Exercise brief » Count only the lines of the records that hold "front", then give the number without any other words.

Dataset items:
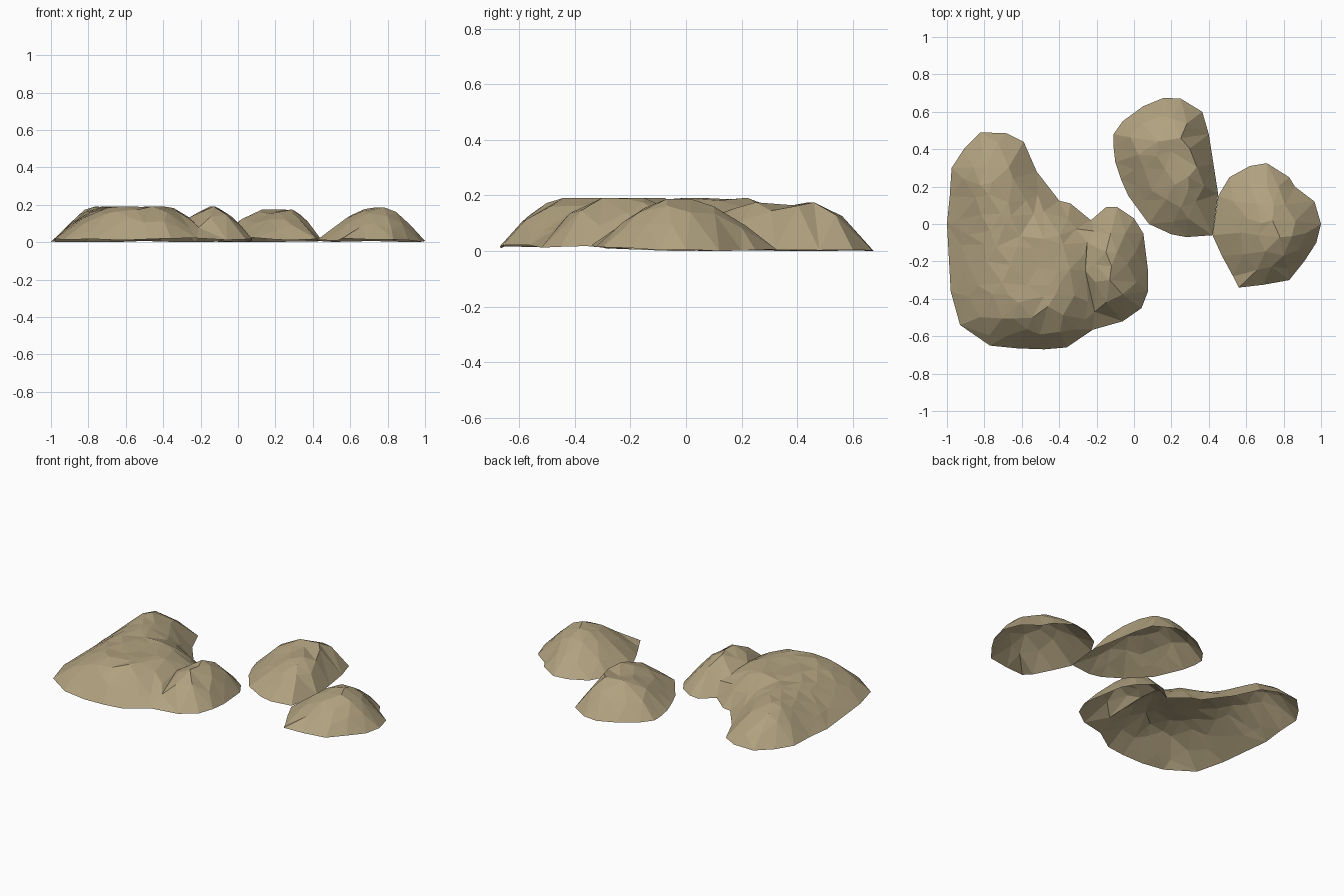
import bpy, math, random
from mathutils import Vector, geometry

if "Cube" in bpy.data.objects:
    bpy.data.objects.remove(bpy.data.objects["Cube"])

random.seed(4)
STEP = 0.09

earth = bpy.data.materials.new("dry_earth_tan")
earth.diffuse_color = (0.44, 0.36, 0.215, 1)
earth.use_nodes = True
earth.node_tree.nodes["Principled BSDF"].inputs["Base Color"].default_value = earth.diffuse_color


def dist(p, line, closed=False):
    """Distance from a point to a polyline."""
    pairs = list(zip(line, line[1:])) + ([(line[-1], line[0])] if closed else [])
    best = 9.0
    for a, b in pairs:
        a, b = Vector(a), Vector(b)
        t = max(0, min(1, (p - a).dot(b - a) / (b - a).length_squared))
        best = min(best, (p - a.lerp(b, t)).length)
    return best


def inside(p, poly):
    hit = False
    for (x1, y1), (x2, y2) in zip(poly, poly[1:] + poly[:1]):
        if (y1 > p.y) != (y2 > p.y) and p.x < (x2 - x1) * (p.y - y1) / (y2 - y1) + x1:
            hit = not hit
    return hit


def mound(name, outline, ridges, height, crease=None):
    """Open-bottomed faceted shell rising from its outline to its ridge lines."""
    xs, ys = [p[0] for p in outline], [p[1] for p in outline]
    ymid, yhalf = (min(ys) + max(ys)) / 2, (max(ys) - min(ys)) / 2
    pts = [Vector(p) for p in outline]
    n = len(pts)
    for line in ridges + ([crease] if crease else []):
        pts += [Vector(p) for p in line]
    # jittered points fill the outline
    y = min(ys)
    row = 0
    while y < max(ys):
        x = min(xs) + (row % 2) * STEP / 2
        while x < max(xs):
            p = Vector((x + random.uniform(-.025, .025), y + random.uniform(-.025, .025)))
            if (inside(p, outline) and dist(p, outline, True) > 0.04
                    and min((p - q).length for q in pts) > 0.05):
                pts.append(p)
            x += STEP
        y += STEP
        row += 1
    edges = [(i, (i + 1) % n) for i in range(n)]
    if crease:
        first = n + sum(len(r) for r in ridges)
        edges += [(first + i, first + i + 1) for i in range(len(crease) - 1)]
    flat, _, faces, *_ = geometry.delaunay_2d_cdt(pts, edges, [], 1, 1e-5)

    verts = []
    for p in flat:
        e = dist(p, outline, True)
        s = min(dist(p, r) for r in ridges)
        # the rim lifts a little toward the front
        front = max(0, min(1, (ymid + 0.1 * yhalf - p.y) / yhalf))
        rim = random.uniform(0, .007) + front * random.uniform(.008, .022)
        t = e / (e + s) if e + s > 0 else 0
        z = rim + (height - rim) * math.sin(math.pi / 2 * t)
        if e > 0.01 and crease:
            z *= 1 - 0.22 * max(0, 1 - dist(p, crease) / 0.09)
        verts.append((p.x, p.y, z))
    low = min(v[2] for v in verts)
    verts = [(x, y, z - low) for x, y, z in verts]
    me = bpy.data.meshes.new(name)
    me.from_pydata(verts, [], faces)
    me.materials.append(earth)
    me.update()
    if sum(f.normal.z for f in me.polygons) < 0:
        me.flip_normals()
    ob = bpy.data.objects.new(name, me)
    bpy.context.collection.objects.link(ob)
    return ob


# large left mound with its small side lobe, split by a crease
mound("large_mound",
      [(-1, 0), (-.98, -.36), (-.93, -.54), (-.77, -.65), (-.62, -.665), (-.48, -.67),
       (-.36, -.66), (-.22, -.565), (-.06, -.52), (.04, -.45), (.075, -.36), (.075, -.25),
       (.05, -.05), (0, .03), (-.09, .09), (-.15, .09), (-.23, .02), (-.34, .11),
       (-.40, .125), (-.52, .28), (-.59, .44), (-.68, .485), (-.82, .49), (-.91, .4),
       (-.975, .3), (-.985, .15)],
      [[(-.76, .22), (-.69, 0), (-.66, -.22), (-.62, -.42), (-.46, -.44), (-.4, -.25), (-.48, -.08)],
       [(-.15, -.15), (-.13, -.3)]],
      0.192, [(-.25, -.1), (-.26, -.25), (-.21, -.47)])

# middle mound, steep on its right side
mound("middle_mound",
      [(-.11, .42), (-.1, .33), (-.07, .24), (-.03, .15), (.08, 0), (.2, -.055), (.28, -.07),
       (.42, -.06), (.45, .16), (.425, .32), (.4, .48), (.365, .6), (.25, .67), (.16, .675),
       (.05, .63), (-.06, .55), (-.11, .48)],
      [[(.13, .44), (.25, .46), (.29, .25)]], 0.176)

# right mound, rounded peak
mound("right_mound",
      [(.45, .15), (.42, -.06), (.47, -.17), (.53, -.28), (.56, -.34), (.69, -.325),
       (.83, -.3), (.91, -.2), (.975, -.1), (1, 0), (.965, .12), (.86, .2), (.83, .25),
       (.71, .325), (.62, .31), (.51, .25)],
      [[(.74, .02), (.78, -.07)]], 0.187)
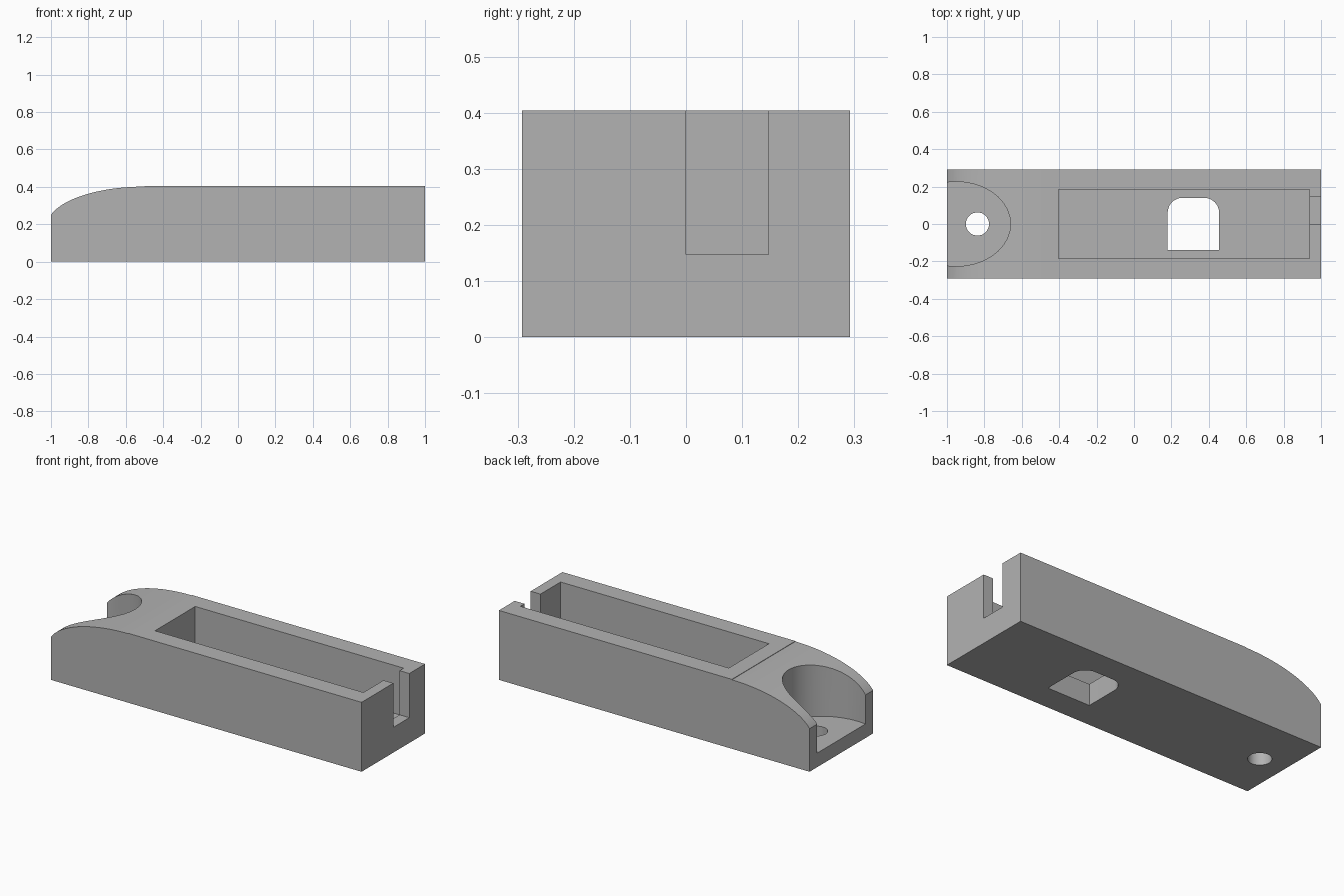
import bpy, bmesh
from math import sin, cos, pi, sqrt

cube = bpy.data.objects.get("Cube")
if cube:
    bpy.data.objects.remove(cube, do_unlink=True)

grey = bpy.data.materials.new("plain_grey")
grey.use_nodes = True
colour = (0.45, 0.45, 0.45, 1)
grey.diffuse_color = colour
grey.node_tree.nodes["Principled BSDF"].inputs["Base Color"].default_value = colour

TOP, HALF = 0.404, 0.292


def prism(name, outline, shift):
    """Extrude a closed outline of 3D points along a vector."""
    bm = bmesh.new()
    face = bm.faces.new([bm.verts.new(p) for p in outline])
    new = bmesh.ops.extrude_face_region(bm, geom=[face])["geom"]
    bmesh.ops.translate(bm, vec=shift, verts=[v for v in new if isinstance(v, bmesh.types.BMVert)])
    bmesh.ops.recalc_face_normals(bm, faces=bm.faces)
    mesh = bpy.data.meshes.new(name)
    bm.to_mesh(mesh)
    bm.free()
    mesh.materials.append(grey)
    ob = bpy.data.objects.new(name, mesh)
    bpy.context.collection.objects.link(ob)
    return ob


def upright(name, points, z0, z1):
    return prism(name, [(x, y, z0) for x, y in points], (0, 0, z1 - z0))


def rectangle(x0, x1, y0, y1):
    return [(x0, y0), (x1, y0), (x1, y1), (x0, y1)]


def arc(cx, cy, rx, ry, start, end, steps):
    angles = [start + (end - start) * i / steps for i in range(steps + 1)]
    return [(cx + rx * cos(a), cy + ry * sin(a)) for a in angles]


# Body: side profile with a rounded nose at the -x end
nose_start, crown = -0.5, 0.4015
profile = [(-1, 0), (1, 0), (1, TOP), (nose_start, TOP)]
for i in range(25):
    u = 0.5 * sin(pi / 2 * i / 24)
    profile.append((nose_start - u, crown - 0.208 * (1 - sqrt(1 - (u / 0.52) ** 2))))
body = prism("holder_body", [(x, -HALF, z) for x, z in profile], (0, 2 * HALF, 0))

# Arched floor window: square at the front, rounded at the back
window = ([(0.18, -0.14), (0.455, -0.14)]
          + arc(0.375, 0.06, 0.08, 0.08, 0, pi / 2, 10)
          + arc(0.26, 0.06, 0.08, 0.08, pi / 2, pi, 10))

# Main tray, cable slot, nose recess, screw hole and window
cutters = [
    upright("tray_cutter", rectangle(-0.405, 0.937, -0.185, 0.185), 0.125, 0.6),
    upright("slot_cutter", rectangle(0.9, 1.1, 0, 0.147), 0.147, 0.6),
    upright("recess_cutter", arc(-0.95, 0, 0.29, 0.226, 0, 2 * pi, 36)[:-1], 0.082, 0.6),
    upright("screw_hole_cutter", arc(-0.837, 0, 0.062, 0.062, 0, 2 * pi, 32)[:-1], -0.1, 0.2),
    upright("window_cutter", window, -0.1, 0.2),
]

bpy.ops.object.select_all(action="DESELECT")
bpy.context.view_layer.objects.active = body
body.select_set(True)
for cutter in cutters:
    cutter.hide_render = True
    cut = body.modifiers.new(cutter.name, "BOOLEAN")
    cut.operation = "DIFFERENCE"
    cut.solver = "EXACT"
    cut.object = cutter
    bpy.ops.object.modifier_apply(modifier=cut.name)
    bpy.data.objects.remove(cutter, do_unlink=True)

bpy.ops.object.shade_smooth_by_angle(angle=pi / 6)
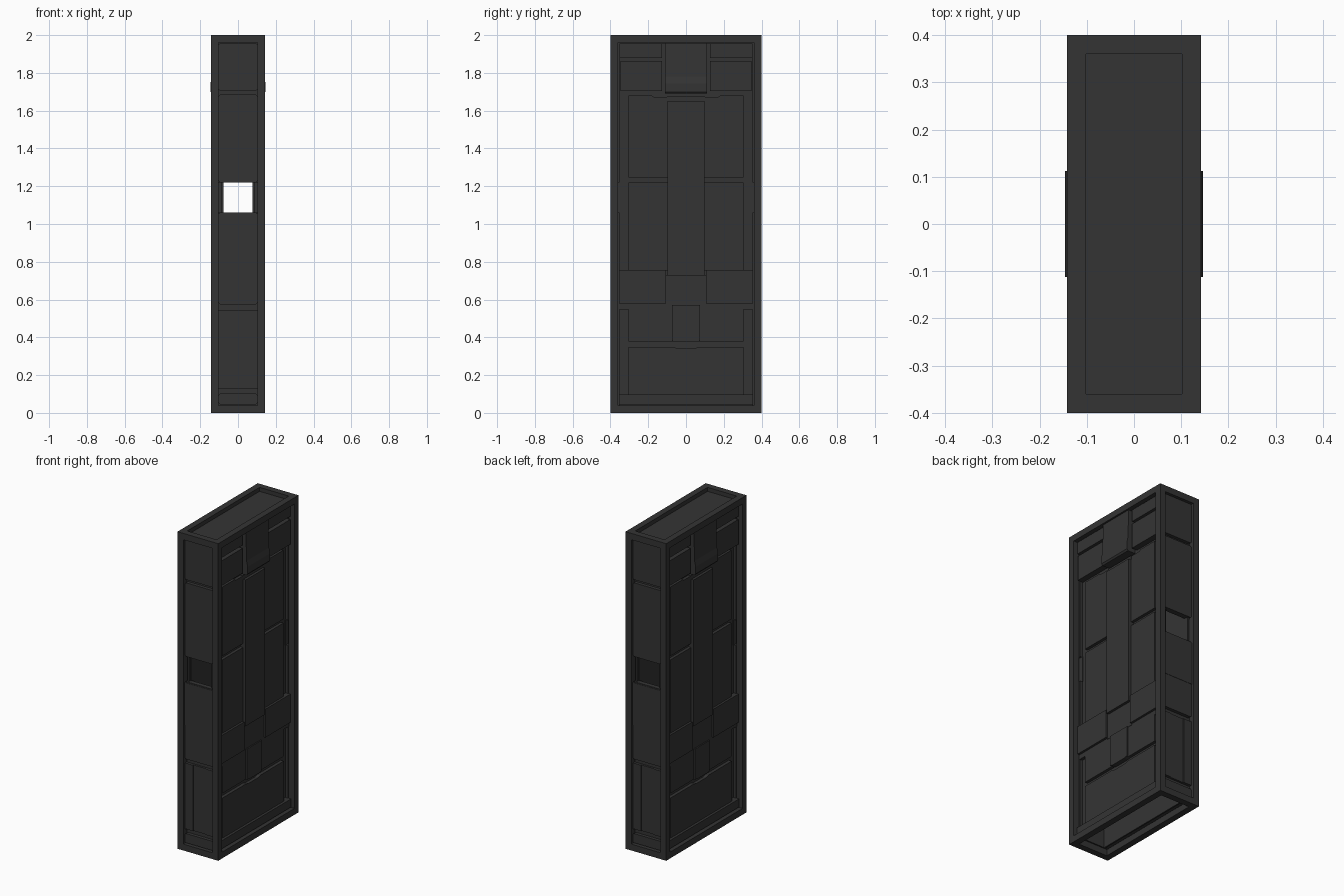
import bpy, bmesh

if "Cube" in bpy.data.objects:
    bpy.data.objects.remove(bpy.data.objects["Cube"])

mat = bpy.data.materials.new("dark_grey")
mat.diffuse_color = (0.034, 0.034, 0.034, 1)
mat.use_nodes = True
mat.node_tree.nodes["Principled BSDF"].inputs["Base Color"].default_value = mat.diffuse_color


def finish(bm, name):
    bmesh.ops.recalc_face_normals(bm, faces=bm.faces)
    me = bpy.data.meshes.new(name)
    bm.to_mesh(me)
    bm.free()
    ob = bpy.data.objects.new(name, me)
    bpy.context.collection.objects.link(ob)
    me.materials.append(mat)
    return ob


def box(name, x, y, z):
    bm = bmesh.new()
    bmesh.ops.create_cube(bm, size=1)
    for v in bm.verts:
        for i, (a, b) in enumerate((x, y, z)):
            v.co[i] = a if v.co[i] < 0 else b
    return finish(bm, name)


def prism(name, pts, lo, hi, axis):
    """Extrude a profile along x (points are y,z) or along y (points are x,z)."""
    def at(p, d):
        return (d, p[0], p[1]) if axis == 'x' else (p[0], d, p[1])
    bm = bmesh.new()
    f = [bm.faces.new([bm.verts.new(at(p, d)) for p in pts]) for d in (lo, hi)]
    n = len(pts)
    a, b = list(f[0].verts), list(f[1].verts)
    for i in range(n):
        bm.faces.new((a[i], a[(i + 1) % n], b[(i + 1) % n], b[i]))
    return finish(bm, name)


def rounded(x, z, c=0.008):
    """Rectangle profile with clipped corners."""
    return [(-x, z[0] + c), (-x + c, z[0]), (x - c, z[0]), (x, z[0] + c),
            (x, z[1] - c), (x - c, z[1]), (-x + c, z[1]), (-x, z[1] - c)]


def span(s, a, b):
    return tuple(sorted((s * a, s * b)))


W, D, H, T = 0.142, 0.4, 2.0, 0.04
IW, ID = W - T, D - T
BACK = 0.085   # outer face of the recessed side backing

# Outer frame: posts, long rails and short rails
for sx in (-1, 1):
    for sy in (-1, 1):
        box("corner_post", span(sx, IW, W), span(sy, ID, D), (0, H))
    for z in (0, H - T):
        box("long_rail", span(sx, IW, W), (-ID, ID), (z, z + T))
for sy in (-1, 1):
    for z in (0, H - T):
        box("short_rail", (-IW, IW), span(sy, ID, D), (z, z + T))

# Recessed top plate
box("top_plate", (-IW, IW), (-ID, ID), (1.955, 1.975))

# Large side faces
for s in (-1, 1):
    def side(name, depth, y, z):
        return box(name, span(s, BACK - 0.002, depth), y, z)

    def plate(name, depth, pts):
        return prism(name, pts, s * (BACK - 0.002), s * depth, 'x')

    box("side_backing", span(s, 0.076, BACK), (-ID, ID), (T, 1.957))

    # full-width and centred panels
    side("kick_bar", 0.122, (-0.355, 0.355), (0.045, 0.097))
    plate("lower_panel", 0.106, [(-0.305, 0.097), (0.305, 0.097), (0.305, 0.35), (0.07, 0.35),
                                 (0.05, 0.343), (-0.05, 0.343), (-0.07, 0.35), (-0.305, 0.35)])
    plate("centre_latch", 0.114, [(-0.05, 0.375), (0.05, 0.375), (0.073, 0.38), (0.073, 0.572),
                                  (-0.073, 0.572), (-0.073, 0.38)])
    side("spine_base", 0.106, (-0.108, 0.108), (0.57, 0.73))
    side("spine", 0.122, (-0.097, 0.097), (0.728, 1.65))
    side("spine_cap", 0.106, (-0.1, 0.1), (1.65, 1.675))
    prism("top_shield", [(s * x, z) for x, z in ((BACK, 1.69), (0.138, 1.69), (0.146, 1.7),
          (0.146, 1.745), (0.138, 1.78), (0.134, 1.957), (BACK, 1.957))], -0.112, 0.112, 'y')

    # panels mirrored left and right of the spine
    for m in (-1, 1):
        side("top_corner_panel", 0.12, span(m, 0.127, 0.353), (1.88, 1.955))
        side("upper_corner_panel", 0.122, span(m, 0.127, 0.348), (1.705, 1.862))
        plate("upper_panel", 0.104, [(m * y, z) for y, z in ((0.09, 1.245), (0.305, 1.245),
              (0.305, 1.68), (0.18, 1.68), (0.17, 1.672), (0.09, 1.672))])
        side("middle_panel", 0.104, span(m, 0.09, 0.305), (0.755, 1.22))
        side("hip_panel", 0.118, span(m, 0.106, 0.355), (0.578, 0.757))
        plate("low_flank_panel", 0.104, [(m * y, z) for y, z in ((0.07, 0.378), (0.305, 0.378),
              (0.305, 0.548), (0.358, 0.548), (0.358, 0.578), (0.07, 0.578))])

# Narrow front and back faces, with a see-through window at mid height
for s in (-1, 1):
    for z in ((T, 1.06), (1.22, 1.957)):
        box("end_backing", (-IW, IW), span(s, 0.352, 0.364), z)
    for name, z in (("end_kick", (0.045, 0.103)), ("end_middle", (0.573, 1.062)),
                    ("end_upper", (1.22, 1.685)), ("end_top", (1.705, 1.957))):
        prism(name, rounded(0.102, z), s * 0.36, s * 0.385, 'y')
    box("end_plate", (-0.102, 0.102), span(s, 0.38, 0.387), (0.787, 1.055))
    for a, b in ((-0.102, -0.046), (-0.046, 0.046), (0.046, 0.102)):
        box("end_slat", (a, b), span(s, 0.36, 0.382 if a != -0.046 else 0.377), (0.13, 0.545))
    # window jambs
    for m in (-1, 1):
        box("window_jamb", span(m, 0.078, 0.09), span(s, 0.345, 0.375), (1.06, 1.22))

Completed task » 5